I first came across this almost preternaturally insightful journal at the Jhansi railway station. I was making faces at a singularly hideous toddler when my eye suddenly caught a jumble of colourful headlines amid a newspaper vendor’s otherwise drab selection of titles.
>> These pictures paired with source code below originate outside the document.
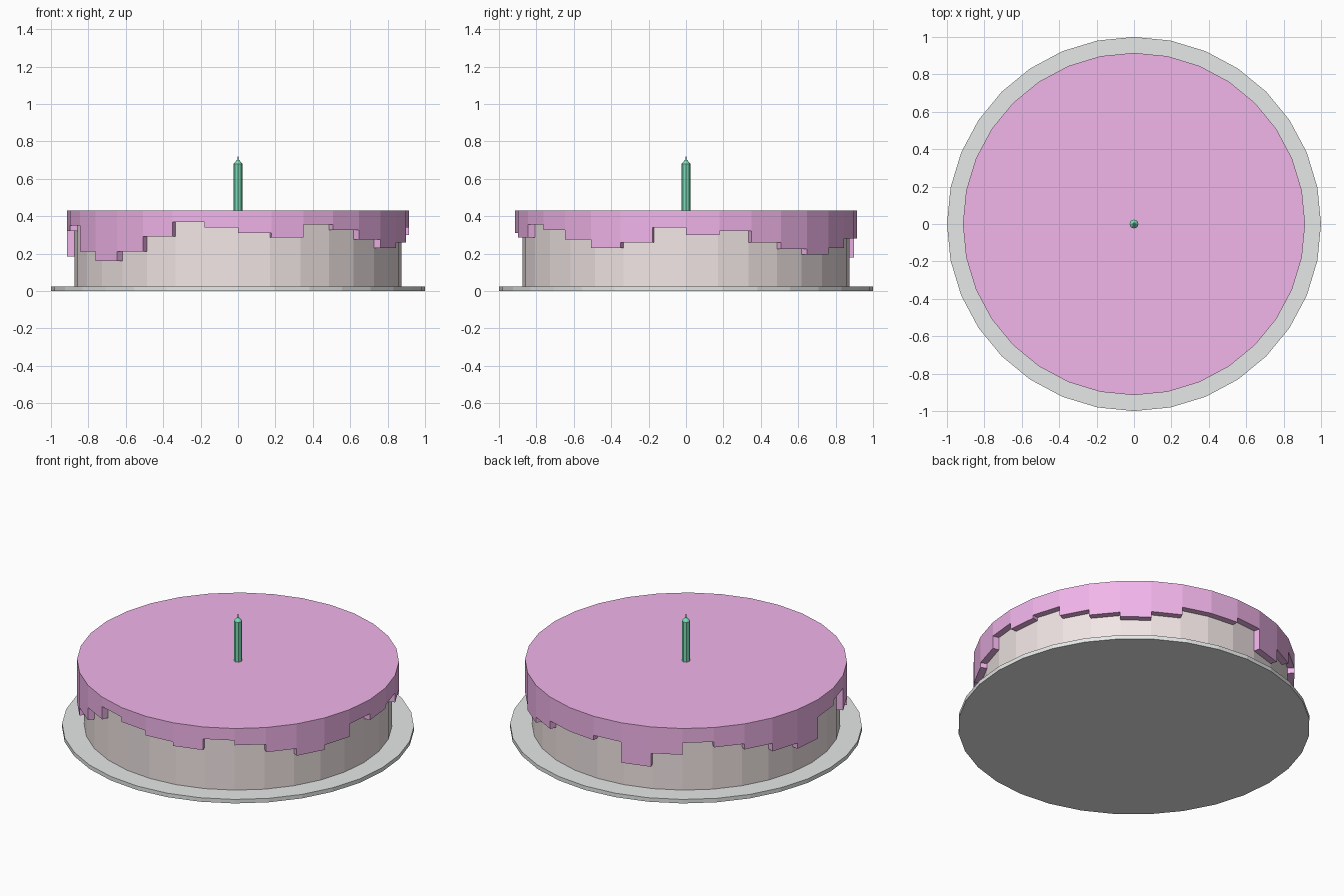
import bpy, bmesh
from math import sin, cos, pi

if "Cube" in bpy.data.objects:
    bpy.data.objects.remove(bpy.data.objects["Cube"])

SIDES = 32


def finish(name, bm, color):
    bmesh.ops.remove_doubles(bm, verts=bm.verts, dist=1e-5)
    bmesh.ops.recalc_face_normals(bm, faces=bm.faces)
    mesh = bpy.data.meshes.new(name)
    bm.to_mesh(mesh)
    bm.free()
    mat = bpy.data.materials.new(name + "_color")
    mat.diffuse_color = (*color, 1)
    mat.use_nodes = True
    mat.node_tree.nodes["Principled BSDF"].inputs["Base Color"].default_value = mat.diffuse_color
    mesh.materials.append(mat)
    obj = bpy.data.objects.new(name, mesh)
    bpy.context.collection.objects.link(obj)
    return obj


def lathe(name, profile, sides, color):
    """Capped solid of revolution from (radius, z) points."""
    bm = bmesh.new()
    rings = [[bm.verts.new((r * cos(2 * pi * i / sides), r * sin(2 * pi * i / sides), z))
              for i in range(sides)] for r, z in profile]
    for a, b in zip(rings, rings[1:]):
        for i in range(sides):
            k = (i + 1) % sides
            bm.faces.new((a[i], a[k], b[k], b[i]))
    bm.faces.new(rings[0][::-1])
    bm.faces.new(rings[-1])
    return finish(name, bm, color)


# Plate and sponge
lathe("plate", [(1, 0), (1, 0.025)], SIDES, (0.78, 0.81, 0.80))
lathe("sponge", [(0.875, 0.025), (0.875, 0.41)], SIDES, (0.88, 0.79, 0.78))

# Icing: flat top with one drip per side, counter-clockwise from the front
drips = [.31, .285, .355, .325, .275, .23, .26, .34, .30, .32, .26, .225, .195, .23, .28, .28,
         .31, .18, .265, .34, .305, .27, .22, .185, .32, .35, .21, .16, .21, .29, .37, .34]
OUTER, INNER, TOP = 0.915, 0.875, 0.43
bm = bmesh.new()


def rim(i, r, z):
    a = -pi / 2 + 2 * pi * i / SIDES
    return bm.verts.new((r * cos(a), r * sin(a), z))


bm.faces.new([rim(i, OUTER, TOP) for i in range(SIDES)])
for i, z in enumerate(drips):
    before = drips[i - 1]
    # outer wall, underside, and the step to the neighbouring drip
    bm.faces.new((rim(i, OUTER, z), rim(i + 1, OUTER, z), rim(i + 1, OUTER, TOP), rim(i, OUTER, TOP)))
    bm.faces.new((rim(i, INNER, z), rim(i + 1, INNER, z), rim(i + 1, OUTER, z), rim(i, OUTER, z)))
    if before != z:
        bm.faces.new((rim(i, INNER, z), rim(i, OUTER, z), rim(i, OUTER, before), rim(i, INNER, before)))
finish("icing", bm, (0.88, 0.46, 0.82))

# Candle and wick
lathe("candle", [(0.024, TOP - 0.02), (0.024, 0.68), (0.006, 0.70)], 8, (0.20, 0.72, 0.47))
lathe("wick", [(0.003, 0.695), (0.003, 0.72)], 6, (0.3, 0.3, 0.3))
The words, splashed boldly near a picture of a darkly lipsticked woman with her chin held by a fiercely intent man (not clear whether she was about to receive a violent kiss or have root canal treatment), screamed for attention:
Continue reading And Nothing But the Truth: Crime and Detective Magazine